I've been hiring staffers and contractors for, ere hem, a while now, and
have never placed much stock into the concept of certifications. How do
I know that the hold of said cert has the skills I need? Did I help
write the requirements, or am I familiar enough with them for them to
have value to me?
Sadly, like degrees, certs CAN be used by some hiring chains (including
HR/Staffing) to perform primary sorting on incoming resumes -- with the
predicable results, I believe.
However, if YOU feel that Business Analysis skills will enhance your
value in the marketplace (or, more accurately, a piece of paper
purporting to support your claim to having said skills), by all means,
go for it.
I fail to see how this particular skill set is more difficult to export
(most anything can be, clearly -- it's up to each of us to prove our
worth in the market).
As always, your mileage may vary.
From: John Cook [mailto:john -dot- cook -at- gmail -dot- com]
Sent: Monday, August 21, 2006 8:37 AM
To: techwr-l -at- lists -dot- techwr-l -dot- com
Subject: IIBA Certification
I received an e-mail this morning from a collegue whom I highly
respect.

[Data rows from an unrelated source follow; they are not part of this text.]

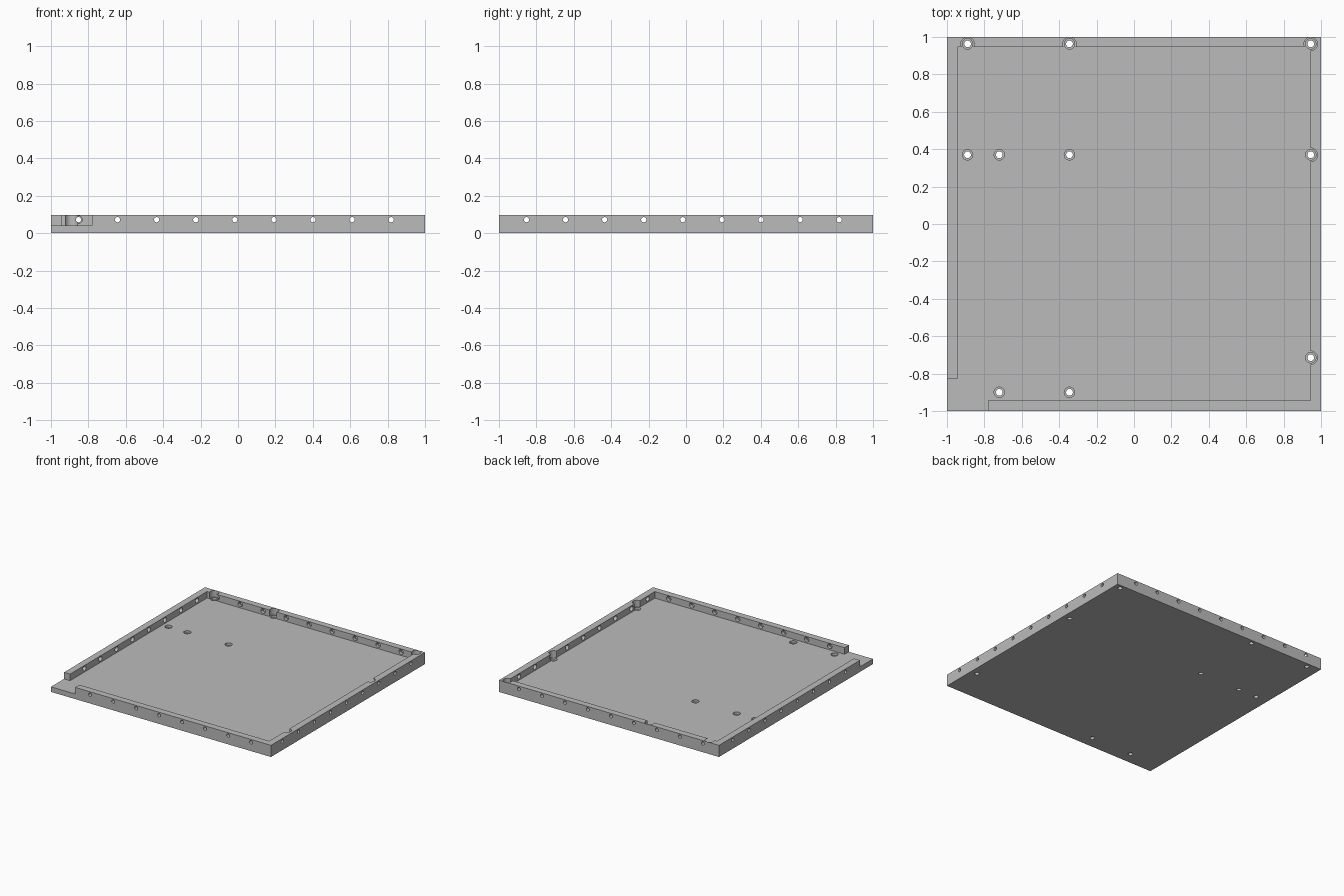
import bpy, bmesh, math
from mathutils import Matrix, Vector

if "Cube" in bpy.data.objects:
    bpy.data.objects.remove(bpy.data.objects["Cube"])

FLOOR, TOP, HOLE_Z = 0.042, 0.096, 0.072

grey = bpy.data.materials.new("plain grey")
grey.diffuse_color = (0.5, 0.5, 0.5, 1)
grey.use_nodes = True
grey.node_tree.nodes["Principled BSDF"].inputs["Base Color"].default_value = grey.diffuse_color


def prism(name, points, z0, z1):
    """Extrude a flat outline from z0 to z1."""
    bm = bmesh.new()
    face = bm.faces.new([bm.verts.new((x, y, z0)) for x, y in points])
    out = bmesh.ops.extrude_face_region(bm, geom=[face])
    bmesh.ops.translate(bm, vec=(0, 0, z1 - z0),
                        verts=[v for v in out["geom"] if isinstance(v, bmesh.types.BMVert)])
    bmesh.ops.recalc_face_normals(bm, faces=bm.faces)
    return finish(name, bm)


def rods(name, centres, axis, length, radius, sides=24):
    """Several parallel cylinders in one object."""
    bm = bmesh.new()
    turn = Vector((0, 0, 1)).rotation_difference(Vector(axis)).to_matrix().to_4x4()
    for c in centres:
        bmesh.ops.create_cone(bm, cap_ends=True, segments=sides, radius1=radius,
                              radius2=radius, depth=length,
                              matrix=Matrix.Translation(c) @ turn)
    return finish(name, bm)


def finish(name, bm):
    mesh = bpy.data.meshes.new(name)
    bm.to_mesh(mesh)
    bm.free()
    mesh.materials.append(grey)
    obj = bpy.data.objects.new(name, mesh)
    bpy.context.collection.objects.link(obj)
    return obj


def cut(target, cutter):
    """Subtract the cutter, then remove it."""
    cutter.hide_render = True
    mod = target.modifiers.new("cut", "BOOLEAN")
    mod.operation, mod.solver, mod.object = "DIFFERENCE", "EXACT", cutter
    bpy.context.view_layer.objects.active = target
    bpy.ops.object.modifier_apply(modifier=mod.name)
    bpy.data.objects.remove(cutter)


# Solid block of the tray
tray = prism("tray", [(-1, -1), (1, -1), (1, 1), (-1, 1)], 0, TOP)

# Inside space, open at the front left corner
cut(tray, prism("cavity", [(-1.1, -1.1), (-0.78, -1.1), (-0.78, -0.945), (0.945, -0.945),
                           (0.945, 0.947), (-0.945, 0.947), (-0.945, -0.83), (-1.1, -0.83)],
                FLOOR, 0.2))

# Floor screw holes, with round pockets where they meet the walls
screws = [(-0.89, 0.963), (-0.345, 0.963), (0.945, 0.963),
          (-0.89, 0.37), (-0.72, 0.37), (-0.345, 0.37), (0.945, 0.37),
          (0.945, -0.715), (-0.72, -0.90), (-0.345, -0.90)]
at_wall = [s for s in screws if s[0] > 0.9 or s[1] > 0.9]
up = (0, 0, 1)
cut(tray, rods("pockets", [(x, y, FLOOR + 0.1) for x, y in at_wall], up, 0.2, 0.036, 32))
cut(tray, rods("screw_recesses", [(x, y, 0.122) for x, y in screws], up, 0.2, 0.028))
cut(tray, rods("screw_holes", [(x, y, 0) for x, y in screws], up, 0.3, 0.018))

# Rows of wall holes, wider on the inner side
steps = [-0.853 + 0.209 * i for i in range(9)]
for label, axis, spots in (("x", (1, 0, 0), [(0, s, HOLE_Z) for s in steps]),
                           ("y", (0, 1, 0), [(s, 0, HOLE_Z) for s in steps])):
    cut(tray, rods("wall_holes_" + label, spots, axis, 2.2, 0.014))
    cut(tray, rods("wall_recesses_" + label, spots, axis, 1.94, 0.02))

# Smooth round holes, sharp edges elsewhere
bpy.ops.object.select_all(action="DESELECT")
tray.select_set(True)
bpy.context.view_layer.objects.active = tray
bpy.ops.object.shade_smooth_by_angle(angle=math.radians(30))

He said that he spoke with a mutual friend at TEKsystems
about the future of technical writers and, more specifically, skill
sets that will be desireable in the future. He strongly recommended
looking into the IIBA certification route because what we think of as
conventional or traditional technical writing is becoming less
important (and/or being offshored - which is not a verb but that's the
word he used).
My friend wrote that it appears that IIBA may be the hot new must-have
certification. I'm not familiar with this and thought I'd throw it
out to the collective. Is this something we should be adding to our
bag o' tricks?
Technical Writer / Help Author
john dot cook at gmail dot com